Despite the massive plume of inky black smoke that has been drifting across Houston since a fire broke out two days ago at a petrochemical plant in Deer Park, both local and state authorities continue to maintain that there is no need to be concerned about air quality in and around the Houston area.
This is not because the chemical-laced smoke coming off the fire at Intercontinental Terminals Company’s Deer Park plant is completely harmless—nearby residents and workers have been complaining of scratchy throats and burning eyes, according to the Texas Tribune—but simply a matter of luck since the plume stretching farther and farther across the city has remained too high in the air to bother most people on the ground, according to monitoring conducted by the Texas Commission on Environmental Quality, the state agency charged with overseeing environmental regulations.
Some might be raising their eyebrows at TCEQ reassurances given their recent track record on monitoring air quality—many still haven’t forgotten the lapses of the agency during Hurricane Harvey when huge amounts of chemicals were released from Houston’s refinery row—but so far Harris County Public Health officials have also taken this stance.

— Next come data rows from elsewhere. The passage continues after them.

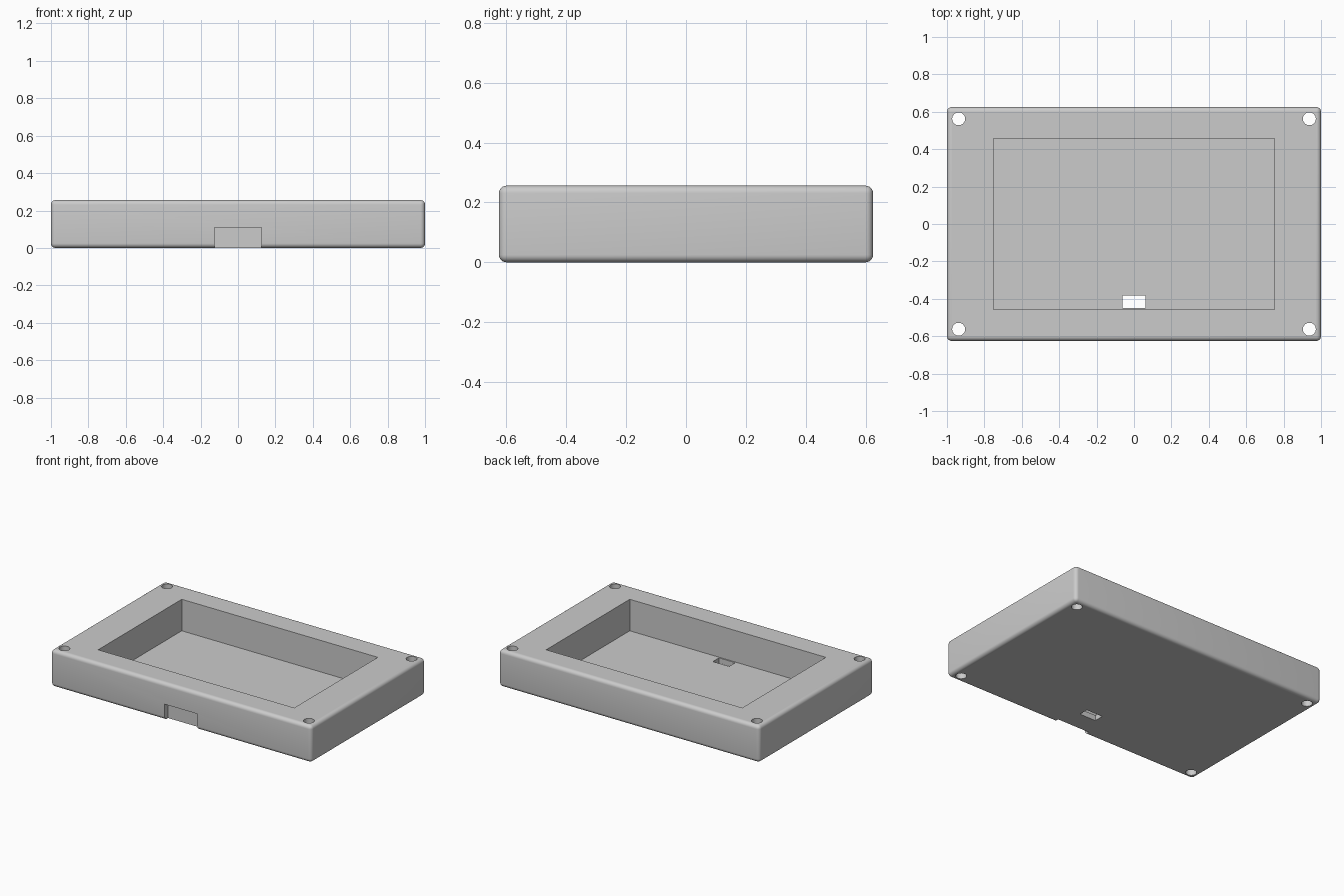
import bpy
import math

cube = bpy.data.objects.get("Cube")
if cube:
    bpy.data.objects.remove(cube, do_unlink=True)

WIDTH, DEPTH, HEIGHT = 2.0, 1.25, 0.256
FLOOR = 0.0375

grey = bpy.data.materials.new("plain grey")
grey.use_nodes = True
colour = (0.6, 0.6, 0.6, 1)
grey.diffuse_color = colour
grey.node_tree.nodes["Principled BSDF"].inputs["Base Color"].default_value = colour


def box(name, x, y, z):
    """Box spanning the given (low, high) ranges."""
    bpy.ops.mesh.primitive_cube_add(size=1, location=[sum(r) / 2 for r in (x, y, z)])
    ob = bpy.context.object
    ob.name = name
    ob.scale = [r[1] - r[0] for r in (x, y, z)]
    bpy.ops.object.transform_apply(location=True, rotation=False, scale=True)
    ob.data.materials.append(grey)
    return ob


# Tray body with rounded outer edges
tray = box("tray_body", (-WIDTH / 2, WIDTH / 2), (-DEPTH / 2, DEPTH / 2), (0, HEIGHT))
bevel = tray.modifiers.new("rounded_edges", "BEVEL")
bevel.width = 0.025
bevel.segments = 6

# Pocket, front notch and floor slot
cutters = [
    box("pocket_cutter", (-0.752, 0.752), (-0.458, 0.458), (FLOOR, 0.5)),
    box("notch_cutter", (-0.125, 0.125), (-0.8, -DEPTH / 2 + 0.0375), (-0.1, 0.11)),
    box("slot_cutter", (-0.0625, 0.0625), (-0.45, -0.383), (-0.1, 0.1)),
]

# Screw holes through the four corners
for sx in (-1, 1):
    for sy in (-1, 1):
        bpy.ops.mesh.primitive_cylinder_add(
            vertices=40, radius=0.0345, depth=1, location=(sx * 0.9375, sy * 0.5625, 0))
        hole = bpy.context.object
        hole.name = "screw_hole_cutter"
        hole.data.materials.append(grey)
        cutters.append(hole)

for cutter in cutters:
    cutter.hide_render = True
    cut = tray.modifiers.new(cutter.name, "BOOLEAN")
    cut.operation = "DIFFERENCE"
    cut.solver = "EXACT"
    cut.object = cutter

# Bake the cuts, then discard the cutters
bpy.ops.object.select_all(action="DESELECT")
bpy.context.view_layer.objects.active = tray
tray.select_set(True)
for name in [m.name for m in tray.modifiers]:
    bpy.ops.object.modifier_apply(modifier=name)
for cutter in cutters:
    bpy.data.objects.remove(cutter, do_unlink=True)
bpy.ops.object.shade_smooth_by_angle(angle=math.radians(30))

The plume is rising, on average, about 3,000 to 4,000 meters above ground level right now, and even though it sank Monday evening to between 300 to 400 feet above ground, officials say it will only affect Houstonians if it sinks all the way down to the ground, according to KUHF.
The county's environmental agency has warned that while the air should be safe enough while we wait for the fire to burn itself out, anyone who begins to feel symptoms like coughing, difficulty breathing, burning and irritation to the eyes, nose and throat, headaches, nausea, or dizziness should consult their doctor.
The smoke being belched into the sky just 15 miles southeast of Houston is coming from some truly noxious chemicals. The fire started Sunday in two tanks that contained naphtha and xylene, respectively, and spread to six other tanks by Monday morning, according to a release from ITC. While firefighters had put out the flames in two of the tanks by the end of yesterday, a dip in water pressure overnight allowed the fires to resurge in both tanks, so that eight are still belching smoke as of this morning. Most of the chemicals involved in the fire are used to produce gasoline and base oil, a machinery lubricant, though one of the tanks that caught fire on Monday was holding gallons of toluene, a chemical used in nail polish remover.
By mid-Tuesday morning five tanks were still on fire, officials stated in a press conference.